> _WHAT THE TASK REQUIRES_
Go through the entries below and copy each line containing the word "position".

> _THE DATA_

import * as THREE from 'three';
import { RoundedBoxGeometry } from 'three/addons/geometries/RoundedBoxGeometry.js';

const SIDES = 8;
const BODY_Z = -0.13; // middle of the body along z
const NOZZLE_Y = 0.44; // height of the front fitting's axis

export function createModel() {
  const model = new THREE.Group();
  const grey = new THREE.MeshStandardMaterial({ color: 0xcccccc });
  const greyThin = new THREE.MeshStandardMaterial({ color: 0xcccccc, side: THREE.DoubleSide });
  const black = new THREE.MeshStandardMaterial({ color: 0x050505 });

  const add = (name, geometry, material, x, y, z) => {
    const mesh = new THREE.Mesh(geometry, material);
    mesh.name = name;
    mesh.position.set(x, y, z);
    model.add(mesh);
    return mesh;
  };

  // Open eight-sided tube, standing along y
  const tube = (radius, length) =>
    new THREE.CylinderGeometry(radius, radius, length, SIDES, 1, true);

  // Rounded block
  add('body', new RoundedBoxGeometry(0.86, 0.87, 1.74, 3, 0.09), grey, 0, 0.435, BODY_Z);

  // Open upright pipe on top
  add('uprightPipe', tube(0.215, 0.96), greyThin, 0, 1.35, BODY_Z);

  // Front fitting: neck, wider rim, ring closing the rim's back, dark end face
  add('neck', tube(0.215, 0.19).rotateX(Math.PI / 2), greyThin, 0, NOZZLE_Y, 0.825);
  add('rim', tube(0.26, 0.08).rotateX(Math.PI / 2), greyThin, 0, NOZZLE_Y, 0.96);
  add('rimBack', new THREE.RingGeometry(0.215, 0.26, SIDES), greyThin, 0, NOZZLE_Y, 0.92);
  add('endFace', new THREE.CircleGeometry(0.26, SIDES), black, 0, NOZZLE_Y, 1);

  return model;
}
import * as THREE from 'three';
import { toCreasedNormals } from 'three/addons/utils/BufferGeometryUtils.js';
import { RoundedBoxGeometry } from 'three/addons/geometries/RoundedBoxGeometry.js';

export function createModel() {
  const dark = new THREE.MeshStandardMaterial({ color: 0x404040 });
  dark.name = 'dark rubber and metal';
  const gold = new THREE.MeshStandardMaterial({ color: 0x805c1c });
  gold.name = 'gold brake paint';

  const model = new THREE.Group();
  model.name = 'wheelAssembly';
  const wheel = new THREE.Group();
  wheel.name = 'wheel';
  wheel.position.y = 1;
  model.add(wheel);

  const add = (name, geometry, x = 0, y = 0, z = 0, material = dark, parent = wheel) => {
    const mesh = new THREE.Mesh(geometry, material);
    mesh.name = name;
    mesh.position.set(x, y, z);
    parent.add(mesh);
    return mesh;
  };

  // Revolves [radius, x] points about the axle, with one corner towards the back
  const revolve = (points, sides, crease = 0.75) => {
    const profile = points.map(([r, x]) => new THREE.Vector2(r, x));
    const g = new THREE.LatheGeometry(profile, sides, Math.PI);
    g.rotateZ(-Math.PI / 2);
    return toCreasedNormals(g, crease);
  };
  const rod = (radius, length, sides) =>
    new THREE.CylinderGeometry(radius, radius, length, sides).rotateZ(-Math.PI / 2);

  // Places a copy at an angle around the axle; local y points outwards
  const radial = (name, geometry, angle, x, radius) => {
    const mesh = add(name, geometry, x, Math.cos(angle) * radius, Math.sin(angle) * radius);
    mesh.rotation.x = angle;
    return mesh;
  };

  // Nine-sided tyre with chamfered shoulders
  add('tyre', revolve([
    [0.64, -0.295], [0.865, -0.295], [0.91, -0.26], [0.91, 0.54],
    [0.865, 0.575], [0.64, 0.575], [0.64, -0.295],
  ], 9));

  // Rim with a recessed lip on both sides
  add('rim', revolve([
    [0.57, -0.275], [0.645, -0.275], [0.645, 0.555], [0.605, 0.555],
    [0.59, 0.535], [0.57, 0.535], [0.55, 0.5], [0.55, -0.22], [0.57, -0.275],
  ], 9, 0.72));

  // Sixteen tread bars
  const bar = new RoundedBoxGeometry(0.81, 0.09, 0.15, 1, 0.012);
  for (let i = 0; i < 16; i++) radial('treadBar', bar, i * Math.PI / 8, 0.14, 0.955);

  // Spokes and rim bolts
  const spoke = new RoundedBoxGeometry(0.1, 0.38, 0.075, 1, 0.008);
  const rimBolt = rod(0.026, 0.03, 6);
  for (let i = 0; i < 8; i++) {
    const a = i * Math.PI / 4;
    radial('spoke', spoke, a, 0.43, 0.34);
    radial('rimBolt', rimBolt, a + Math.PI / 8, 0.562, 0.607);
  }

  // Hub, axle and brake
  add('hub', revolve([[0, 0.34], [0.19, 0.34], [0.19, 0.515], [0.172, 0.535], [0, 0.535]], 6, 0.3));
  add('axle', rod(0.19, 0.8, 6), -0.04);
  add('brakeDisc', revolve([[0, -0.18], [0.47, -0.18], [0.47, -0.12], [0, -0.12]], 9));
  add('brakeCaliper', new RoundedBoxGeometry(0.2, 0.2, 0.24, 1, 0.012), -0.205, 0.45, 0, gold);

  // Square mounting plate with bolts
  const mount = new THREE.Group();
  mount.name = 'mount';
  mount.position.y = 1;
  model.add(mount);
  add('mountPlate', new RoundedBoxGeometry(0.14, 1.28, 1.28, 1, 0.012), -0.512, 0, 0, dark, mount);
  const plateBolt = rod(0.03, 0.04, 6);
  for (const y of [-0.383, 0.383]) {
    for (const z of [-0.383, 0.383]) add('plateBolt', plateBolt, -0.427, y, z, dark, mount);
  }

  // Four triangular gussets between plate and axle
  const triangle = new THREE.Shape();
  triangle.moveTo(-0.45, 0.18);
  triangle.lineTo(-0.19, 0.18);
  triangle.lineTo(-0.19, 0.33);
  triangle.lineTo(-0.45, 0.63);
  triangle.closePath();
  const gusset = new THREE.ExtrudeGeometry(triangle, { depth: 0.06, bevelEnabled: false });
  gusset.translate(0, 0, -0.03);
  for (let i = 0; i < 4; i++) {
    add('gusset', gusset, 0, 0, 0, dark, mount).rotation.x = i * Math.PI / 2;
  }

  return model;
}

> _TASK RESULT_
    mesh.position.set(x, y, z);
  wheel.position.y = 1;
    mesh.position.set(x, y, z);
  mount.position.y = 1;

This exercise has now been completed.